● Task to complete
Pick every line out of the entries below that holds the string "return", and report them.

..........

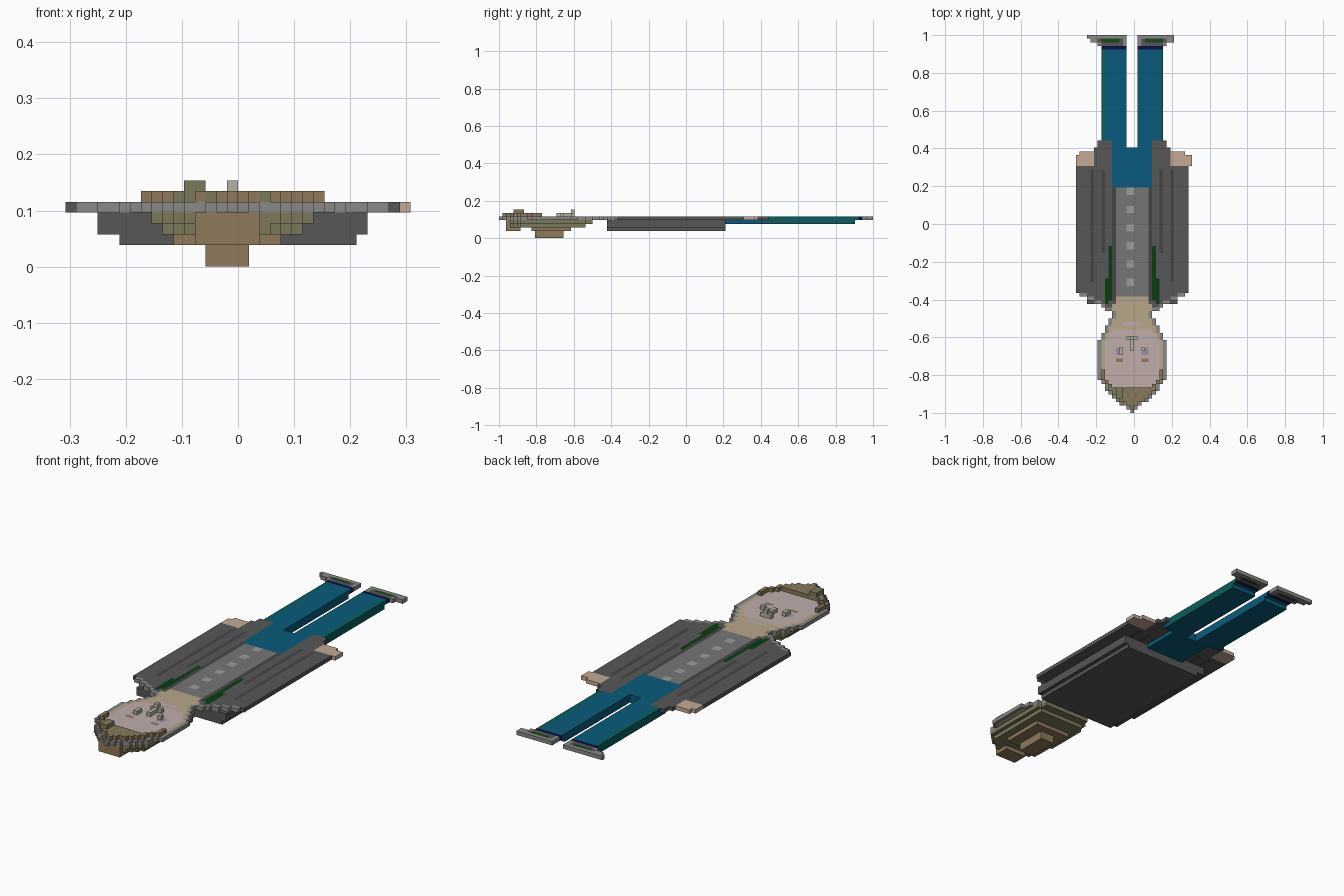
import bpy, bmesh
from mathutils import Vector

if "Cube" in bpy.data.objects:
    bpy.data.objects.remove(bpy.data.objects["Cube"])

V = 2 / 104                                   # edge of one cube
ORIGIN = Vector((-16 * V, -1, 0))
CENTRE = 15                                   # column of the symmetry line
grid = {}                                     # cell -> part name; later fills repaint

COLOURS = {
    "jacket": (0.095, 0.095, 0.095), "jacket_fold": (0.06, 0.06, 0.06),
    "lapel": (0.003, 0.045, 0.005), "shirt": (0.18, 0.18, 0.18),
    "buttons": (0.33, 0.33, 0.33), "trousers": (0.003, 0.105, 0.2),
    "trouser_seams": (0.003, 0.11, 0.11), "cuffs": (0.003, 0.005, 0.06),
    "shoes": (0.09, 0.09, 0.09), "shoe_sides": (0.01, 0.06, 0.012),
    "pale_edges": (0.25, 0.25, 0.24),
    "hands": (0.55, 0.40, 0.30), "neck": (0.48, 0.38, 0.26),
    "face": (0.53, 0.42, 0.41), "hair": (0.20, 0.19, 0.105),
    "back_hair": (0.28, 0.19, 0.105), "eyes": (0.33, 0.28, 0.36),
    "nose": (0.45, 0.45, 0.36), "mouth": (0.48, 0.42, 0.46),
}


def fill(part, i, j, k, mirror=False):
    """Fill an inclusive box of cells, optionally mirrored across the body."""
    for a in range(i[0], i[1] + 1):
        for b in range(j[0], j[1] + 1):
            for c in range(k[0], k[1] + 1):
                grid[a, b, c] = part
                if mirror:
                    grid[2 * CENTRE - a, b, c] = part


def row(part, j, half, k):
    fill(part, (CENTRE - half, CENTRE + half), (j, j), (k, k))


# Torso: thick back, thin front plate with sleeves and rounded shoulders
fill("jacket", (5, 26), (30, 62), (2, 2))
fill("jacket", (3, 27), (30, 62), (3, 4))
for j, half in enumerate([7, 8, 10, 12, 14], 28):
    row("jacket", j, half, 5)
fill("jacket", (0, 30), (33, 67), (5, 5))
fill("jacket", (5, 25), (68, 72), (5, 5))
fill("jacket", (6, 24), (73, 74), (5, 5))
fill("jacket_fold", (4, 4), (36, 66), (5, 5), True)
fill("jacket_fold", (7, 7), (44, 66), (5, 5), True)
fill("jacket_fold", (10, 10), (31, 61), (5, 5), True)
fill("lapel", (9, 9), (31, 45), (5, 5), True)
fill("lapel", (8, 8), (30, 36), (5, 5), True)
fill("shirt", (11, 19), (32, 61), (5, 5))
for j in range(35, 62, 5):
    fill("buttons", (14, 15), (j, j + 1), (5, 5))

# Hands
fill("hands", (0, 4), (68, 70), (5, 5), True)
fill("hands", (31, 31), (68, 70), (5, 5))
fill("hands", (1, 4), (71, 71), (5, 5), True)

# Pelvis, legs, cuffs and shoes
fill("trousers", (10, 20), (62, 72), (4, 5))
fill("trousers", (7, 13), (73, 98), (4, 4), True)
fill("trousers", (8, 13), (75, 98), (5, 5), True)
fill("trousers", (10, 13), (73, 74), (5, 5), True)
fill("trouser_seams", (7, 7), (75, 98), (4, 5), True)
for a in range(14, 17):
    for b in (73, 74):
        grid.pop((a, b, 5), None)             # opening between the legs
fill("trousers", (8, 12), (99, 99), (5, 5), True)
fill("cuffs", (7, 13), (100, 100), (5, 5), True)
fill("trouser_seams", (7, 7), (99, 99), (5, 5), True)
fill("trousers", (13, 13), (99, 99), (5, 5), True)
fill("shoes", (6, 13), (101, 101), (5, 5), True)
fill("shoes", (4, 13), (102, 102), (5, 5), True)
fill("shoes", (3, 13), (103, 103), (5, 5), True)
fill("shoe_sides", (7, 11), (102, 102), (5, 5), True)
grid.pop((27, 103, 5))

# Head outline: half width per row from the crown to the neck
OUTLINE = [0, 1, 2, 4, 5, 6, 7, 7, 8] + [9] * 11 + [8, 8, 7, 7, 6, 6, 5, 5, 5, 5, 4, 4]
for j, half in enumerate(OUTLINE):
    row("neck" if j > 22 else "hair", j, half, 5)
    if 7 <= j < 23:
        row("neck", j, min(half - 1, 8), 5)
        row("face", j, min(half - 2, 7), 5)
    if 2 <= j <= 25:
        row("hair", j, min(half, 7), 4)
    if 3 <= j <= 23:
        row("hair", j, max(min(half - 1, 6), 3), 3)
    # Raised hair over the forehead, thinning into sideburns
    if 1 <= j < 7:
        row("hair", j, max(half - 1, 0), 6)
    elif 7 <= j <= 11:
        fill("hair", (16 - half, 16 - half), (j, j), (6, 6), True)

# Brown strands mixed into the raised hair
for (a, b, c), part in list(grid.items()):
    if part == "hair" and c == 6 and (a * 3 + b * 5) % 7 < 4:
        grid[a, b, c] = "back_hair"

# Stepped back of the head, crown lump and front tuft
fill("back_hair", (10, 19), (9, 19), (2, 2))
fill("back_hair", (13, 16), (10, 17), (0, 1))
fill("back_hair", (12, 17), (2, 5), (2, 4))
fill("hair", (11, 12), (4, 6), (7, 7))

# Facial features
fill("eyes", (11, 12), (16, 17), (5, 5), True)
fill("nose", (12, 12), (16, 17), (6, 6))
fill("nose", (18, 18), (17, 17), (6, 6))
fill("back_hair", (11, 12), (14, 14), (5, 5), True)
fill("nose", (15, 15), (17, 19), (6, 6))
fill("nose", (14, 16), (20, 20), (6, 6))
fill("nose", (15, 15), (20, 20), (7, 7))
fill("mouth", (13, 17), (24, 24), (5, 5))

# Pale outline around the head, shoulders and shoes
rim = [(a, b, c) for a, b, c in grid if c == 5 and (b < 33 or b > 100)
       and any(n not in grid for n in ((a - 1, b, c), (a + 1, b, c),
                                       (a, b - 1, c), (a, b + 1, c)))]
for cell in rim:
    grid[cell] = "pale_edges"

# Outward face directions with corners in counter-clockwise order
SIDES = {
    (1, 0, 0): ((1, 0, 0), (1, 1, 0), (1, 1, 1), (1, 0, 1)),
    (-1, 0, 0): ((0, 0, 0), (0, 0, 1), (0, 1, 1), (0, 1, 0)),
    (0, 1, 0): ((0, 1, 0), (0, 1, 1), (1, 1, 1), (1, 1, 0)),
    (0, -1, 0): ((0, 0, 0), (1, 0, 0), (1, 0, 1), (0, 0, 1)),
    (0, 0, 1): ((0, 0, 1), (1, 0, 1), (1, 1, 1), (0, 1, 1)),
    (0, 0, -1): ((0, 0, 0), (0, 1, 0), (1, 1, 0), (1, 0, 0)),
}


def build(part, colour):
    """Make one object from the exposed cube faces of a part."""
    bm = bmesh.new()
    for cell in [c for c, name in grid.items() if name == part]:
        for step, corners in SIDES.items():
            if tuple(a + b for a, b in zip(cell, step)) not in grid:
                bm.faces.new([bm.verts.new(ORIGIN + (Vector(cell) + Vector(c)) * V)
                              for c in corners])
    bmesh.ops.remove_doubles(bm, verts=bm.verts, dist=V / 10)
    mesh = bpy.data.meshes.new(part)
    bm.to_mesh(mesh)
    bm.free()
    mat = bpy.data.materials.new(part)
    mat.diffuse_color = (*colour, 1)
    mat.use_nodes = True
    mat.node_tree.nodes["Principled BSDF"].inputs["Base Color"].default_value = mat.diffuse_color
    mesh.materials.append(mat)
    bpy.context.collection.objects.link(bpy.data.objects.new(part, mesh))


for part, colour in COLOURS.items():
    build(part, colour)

..........

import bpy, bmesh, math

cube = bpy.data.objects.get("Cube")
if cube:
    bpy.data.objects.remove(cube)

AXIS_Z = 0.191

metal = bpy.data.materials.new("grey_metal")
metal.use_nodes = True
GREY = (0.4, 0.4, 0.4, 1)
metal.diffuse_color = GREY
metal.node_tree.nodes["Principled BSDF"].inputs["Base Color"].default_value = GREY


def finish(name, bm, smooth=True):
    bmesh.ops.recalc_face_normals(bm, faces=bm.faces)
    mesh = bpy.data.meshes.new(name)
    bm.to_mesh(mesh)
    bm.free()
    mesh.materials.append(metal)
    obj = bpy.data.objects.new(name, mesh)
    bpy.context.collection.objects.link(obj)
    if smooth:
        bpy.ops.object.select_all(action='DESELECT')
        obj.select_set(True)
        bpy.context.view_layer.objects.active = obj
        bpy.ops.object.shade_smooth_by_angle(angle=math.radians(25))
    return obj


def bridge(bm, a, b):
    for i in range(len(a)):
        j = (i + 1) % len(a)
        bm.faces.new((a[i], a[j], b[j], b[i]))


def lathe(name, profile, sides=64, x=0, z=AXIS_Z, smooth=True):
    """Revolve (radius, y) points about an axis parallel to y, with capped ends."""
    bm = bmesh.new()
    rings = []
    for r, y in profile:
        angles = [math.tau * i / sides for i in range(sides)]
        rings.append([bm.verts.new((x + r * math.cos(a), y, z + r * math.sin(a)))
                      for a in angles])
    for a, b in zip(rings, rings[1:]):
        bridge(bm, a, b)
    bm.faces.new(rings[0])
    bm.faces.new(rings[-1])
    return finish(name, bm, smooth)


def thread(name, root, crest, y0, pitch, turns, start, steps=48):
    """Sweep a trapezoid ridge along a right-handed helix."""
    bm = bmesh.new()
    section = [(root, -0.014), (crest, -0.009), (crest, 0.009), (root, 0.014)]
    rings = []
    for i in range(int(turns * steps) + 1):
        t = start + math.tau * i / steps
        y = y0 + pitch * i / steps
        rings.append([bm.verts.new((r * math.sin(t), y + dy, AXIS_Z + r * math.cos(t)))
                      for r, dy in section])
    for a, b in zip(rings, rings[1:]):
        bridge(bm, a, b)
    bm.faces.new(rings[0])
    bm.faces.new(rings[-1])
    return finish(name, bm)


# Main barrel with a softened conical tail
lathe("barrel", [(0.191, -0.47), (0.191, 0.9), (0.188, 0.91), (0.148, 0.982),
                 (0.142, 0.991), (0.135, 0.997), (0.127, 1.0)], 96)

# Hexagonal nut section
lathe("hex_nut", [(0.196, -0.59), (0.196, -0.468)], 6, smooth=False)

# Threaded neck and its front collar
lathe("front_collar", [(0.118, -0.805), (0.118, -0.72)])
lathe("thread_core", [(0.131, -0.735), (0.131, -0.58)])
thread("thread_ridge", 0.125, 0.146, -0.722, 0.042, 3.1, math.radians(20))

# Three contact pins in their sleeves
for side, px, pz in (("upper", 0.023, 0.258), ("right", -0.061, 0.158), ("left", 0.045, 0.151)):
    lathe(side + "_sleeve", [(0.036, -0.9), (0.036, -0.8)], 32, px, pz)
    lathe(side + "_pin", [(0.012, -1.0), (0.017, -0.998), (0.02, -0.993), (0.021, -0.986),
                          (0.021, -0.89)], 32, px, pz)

..........

● Output of the exercise
    return obj
    return finish(name, bm, smooth)
    return finish(name, bm)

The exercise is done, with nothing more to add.